A province in the central region of Thailand, Lopburi Province is located about 154
kilometres north of Bangkok. Covering an area of 6,199 square kilometres, the province
is situated on the western end of the Korat Plateau. Lop Buri Province is one of
several provinces in central Thailand where many significant historical artefacts
and prehistoric settlements have been discovered.The remains of Lopburi, dating over
1,200 years attests to the strategic significance of Lop Buri to many rulers. These
relics, ranging from the Bronze Age to the Rattanakosin period, have made Lopburi
a blend of east and west and ancient and modern, revealing the city's turbulent and
alluring history and a glimpse of Thailand's extraordinary past.
Lopburi was first developed into a major town during the Dvaravati Kingdom ( 6th
11th centuries ). Most historians believed the first settlers of the town were the
Lawa (an ethnic group related to the Mons) which is the reason for naming the town
Lawo. In 10th century, the town came under absolute sovereignty of the Khmer's who
made it one of their oldest provincial capitals. The Khmer Mahayana Buddhism style
was a major influence on the towns architecture and was later commonly referred to
as Lopburi Style. Remains of Khmer Hindu architectural motifs found in the city include
the Shivas Shrine
( Prang Khaek ), San Phra Kan, Phra Prang Sam Yot, and Wat Phra Si Mahathat.
It was in the late 13th century when the Thais, who migrated from the North, fought
the Khmer's and declared their independence. Since then, Lop Buri has been ruled
by Thai Kings.
Lopburi first became known when King U-Tong, who established the Ayutthaya Kingdom,
sent his son, Ramesuan the Crown Prince, to govern the city. The Prince commanded
the building of moats, city walls and battlement towers.
Lopburi reached its height in 1664 when King Narai the Great of Ayutthaya named Lopburi
the Kingdoms second capital, which came after a threat of invasion from Hollanders.
King Narai the Great rebuilt Lopburi with the help of French architects and ruled
the Kingdom from there, instead of Ayutthaya., Thus the city's architecture mostly
reflected a mixture of Thai and Western styles, which can be seen today in the remains
of the Royal Palace, the Royal Reception House etc.
Lopburi gradually faded from the political scene with the death of King Narai the
Great. It, however, made a comeback about 200 years later when King Rama IV of the
Rattanakosin Era decided to restore the city. He also commanded the restoration of
the old Palace and named it Phra Narai Ratchaniwet ( Narai Ratchaniwet Palace ) in

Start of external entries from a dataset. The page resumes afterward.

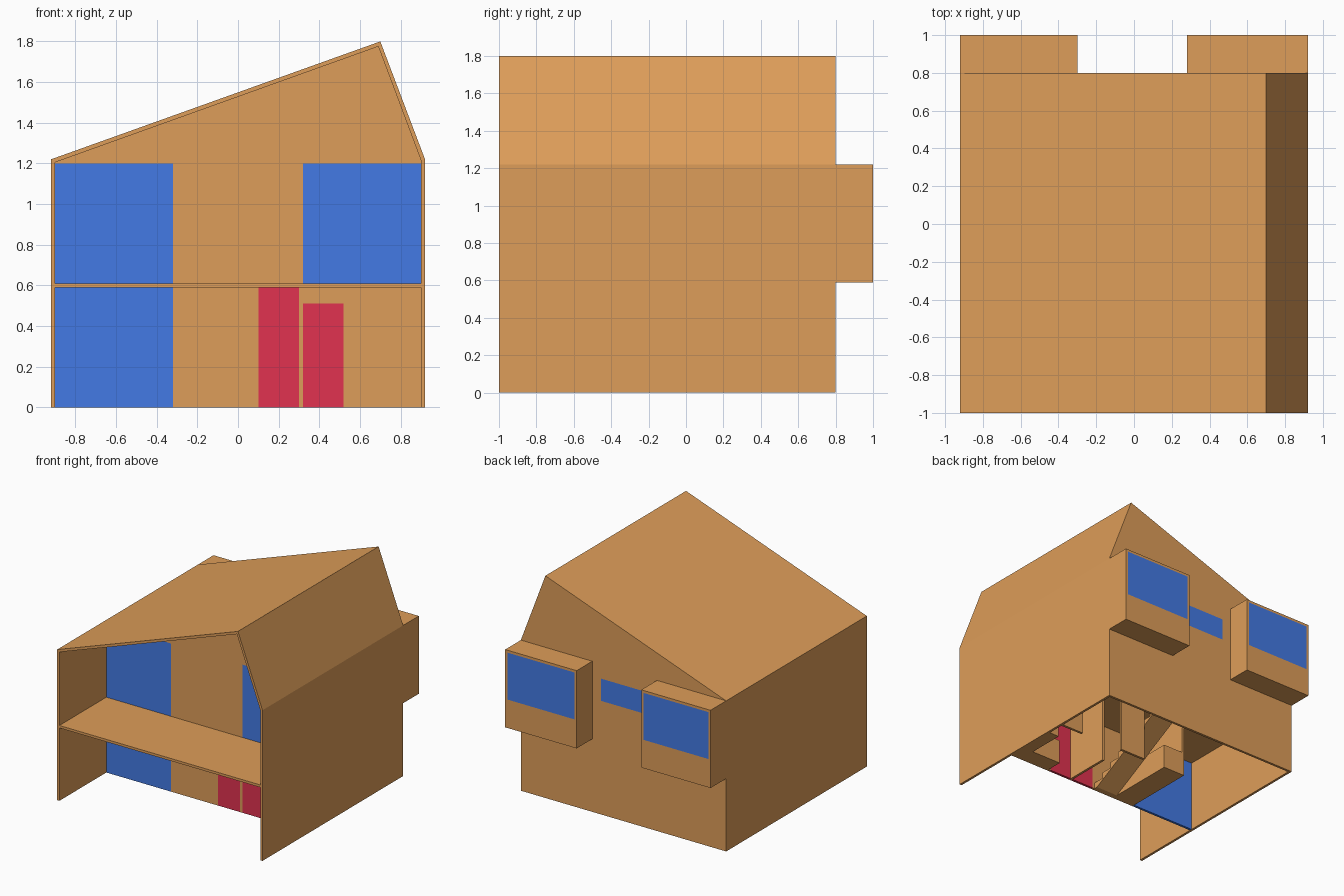
import bpy, bmesh

if "Cube" in bpy.data.objects:
    bpy.data.objects.remove(bpy.data.objects["Cube"])

T = 0.02  # wall thickness


def material(name, rgb):
    m = bpy.data.materials.new(name)
    m.diffuse_color = (*rgb, 1)
    m.use_nodes = True
    m.node_tree.nodes["Principled BSDF"].inputs["Base Color"].default_value = m.diffuse_color
    return m


WOOD = material("wood", (0.73, 0.34, 0.10))
GLASS = material("blue_glass", (0.056, 0.195, 0.78))
RED = material("red_door", (0.75, 0.032, 0.08))


def make(name, bm, mat):
    bmesh.ops.recalc_face_normals(bm, faces=bm.faces)
    me = bpy.data.meshes.new(name)
    bm.to_mesh(me)
    bm.free()
    me.materials.append(mat)
    ob = bpy.data.objects.new(name, me)
    bpy.context.collection.objects.link(ob)
    return ob


def add_box(bm, x0, x1, y0, y1, z0, z1):
    vs = bmesh.ops.create_cube(bm, size=1)["verts"]
    for v in vs:
        v.co = (x1 if v.co.x > 0 else x0, y1 if v.co.y > 0 else y0, z1 if v.co.z > 0 else z0)


def box(name, *dims, mat=WOOD):
    bm = bmesh.new()
    add_box(bm, *dims)
    return make(name, bm, mat)


def prism(name, pts, axis, a, b, mat=WOOD):
    """Extrude a profile along axis: 'y' takes (x, z) points, 'x' takes (y, z)."""
    bm = bmesh.new()
    vs = [bm.verts.new((p, a, q) if axis == "y" else (a, p, q)) for p, q in pts]
    f = bm.faces.new(vs)
    g = bmesh.ops.extrude_face_region(bm, geom=[f])["geom"]
    d = (0, b - a, 0) if axis == "y" else (b - a, 0, 0)
    bmesh.ops.translate(bm, vec=d, verts=[v for v in g if isinstance(v, bmesh.types.BMVert)])
    return make(name, bm, mat)


def cut(ob, boxes):
    """Remove box-shaped openings from an object."""
    bm = bmesh.new()
    for b in boxes:
        add_box(bm, *b)
    cutter = make("cutter", bm, WOOD)
    cutter.hide_render = True
    mod = ob.modifiers.new("openings", "BOOLEAN")
    mod.operation, mod.solver, mod.object = "DIFFERENCE", "EXACT", cutter
    bpy.context.view_layer.objects.active = ob
    bpy.ops.object.modifier_apply(modifier=mod.name)
    bpy.data.objects.remove(cutter)


# Outer shell: side walls and asymmetric roof, open at the front
outer = [(-0.92, 0), (-0.92, 1.22), (0.70, 1.80), (0.92, 1.22), (0.92, 0)]
inner = [(-0.90, 0), (-0.90, 1.205), (0.69, 1.775), (0.90, 1.215), (0.90, 0)]
prism("side_walls_and_roof", outer + inner[::-1], "y", -1, 0.8)

# Upper floor with a stairwell
floor = box("upper_floor", -0.90, 0.90, -1, 0.78, 0.59, 0.61)
cut(floor, [(-0.12, 0.08, 0.10, 0.775, 0.5, 0.7)])

# Recessed front wall with full-height windows and doors
FY = -0.40
panels = [("lower_left_window", -0.90, -0.32, 0, 0.59, GLASS),
          ("upper_left_window", -0.90, -0.32, 0.61, 1.20, GLASS),
          ("upper_right_window", 0.32, 0.90, 0.61, 1.20, GLASS),
          ("hall_door", 0.10, 0.30, 0, 0.59, RED),
          ("kitchen_door", 0.32, 0.52, 0, 0.51, RED)]
front = prism("front_wall", inner, "y", FY, FY + T)
cut(front, [(x0, x1, FY - 0.1, FY + 0.1, z0 if z0 else -0.1, z1)
            for _, x0, x1, z0, z1, _ in panels])
for name, x0, x1, z0, z1, mat in panels:
    box(name, x0, x1, FY, FY + T, z0, z1, mat=mat)

# Back wall with the stair window and openings into the bays
bays = [("left", -0.92, -0.30), ("right", 0.28, 0.92)]
back = prism("back_wall", inner, "y", 0.78, 0.8)
cut(back, [(-0.22, 0.20, 0.7, 0.9, 0.92, 1.10)] +
    [(x0 + T, x1 - T, 0.7, 0.9, 0.61, 1.20) for _, x0, x1 in bays])
box("stair_window", -0.22, 0.20, 0.78, 0.8, 0.92, 1.10, mat=GLASS)

# Projecting rear bays
for side, x0, x1 in bays:
    bay = box(side + "_bay", x0, x1, 0.8, 1.0, 0.59, 1.22)
    cut(bay, [(x0 + T, x1 - T, 0.7, 0.98, 0.61, 1.20),
              (x0 + T, x1 - T, 0.9, 1.1, 0.82, 1.20)])
    box(side + "_bay_window", x0 + T, x1 - T, 0.98, 1.0, 0.82, 1.20, mat=GLASS)

# Ground floor partitions
box("living_room_wall", -0.32, -0.30, -0.38, 0.22, 0, 0.59)
box("kitchen_wall", 0.30, 0.32, -0.38, 0.0, 0, 0.59)
box("hall_cross_wall", 0.08, 0.31, 0.20, 0.22, 0, 0.59)
box("kitchen_cross_wall", 0.70, 0.90, 0.20, 0.22, 0, 0.59)

# Upper floor partitions
for side, x in (("left", -0.32), ("right", 0.28)):
    box(side + "_bedroom_wall", x, x + T, -0.38, 0.78, 0.61, 1.20)

# Built-in cabinet and L-shaped kitchen counter
box("hall_cabinet", -0.30, -0.12, -0.38, 0.22, 0, 0.20)
bm = bmesh.new()
add_box(bm, 0.81, 0.90, -0.25, 0.06, 0, 0.20)
add_box(bm, 0.54, 0.90, -0.38, -0.25, 0, 0.20)
make("kitchen_counter", bm, WOOD)

# Straight stair flight: sawtooth top, sloped underside
steps, run, rise, y0 = 12, 0.095, 0.05, -0.38
profile = [(y0, 0)]
for i in range(steps):
    profile += [(y0 + i * run, (i + 1) * rise), (y0 + (i + 1) * run, (i + 1) * rise)]
profile += [(y0 + steps * run, steps * rise - 0.016), (y0 + 0.03, 0)]
prism("stairs", profile, "x", -0.12, 0.08)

honour of King Narai the Great.
After Thailand's democratic revolution, Marshall Poh Pibulsongkram rebuilt a military
camp near the city's railroad, therefore, dividing the city into the old ( ancient
) and new zone.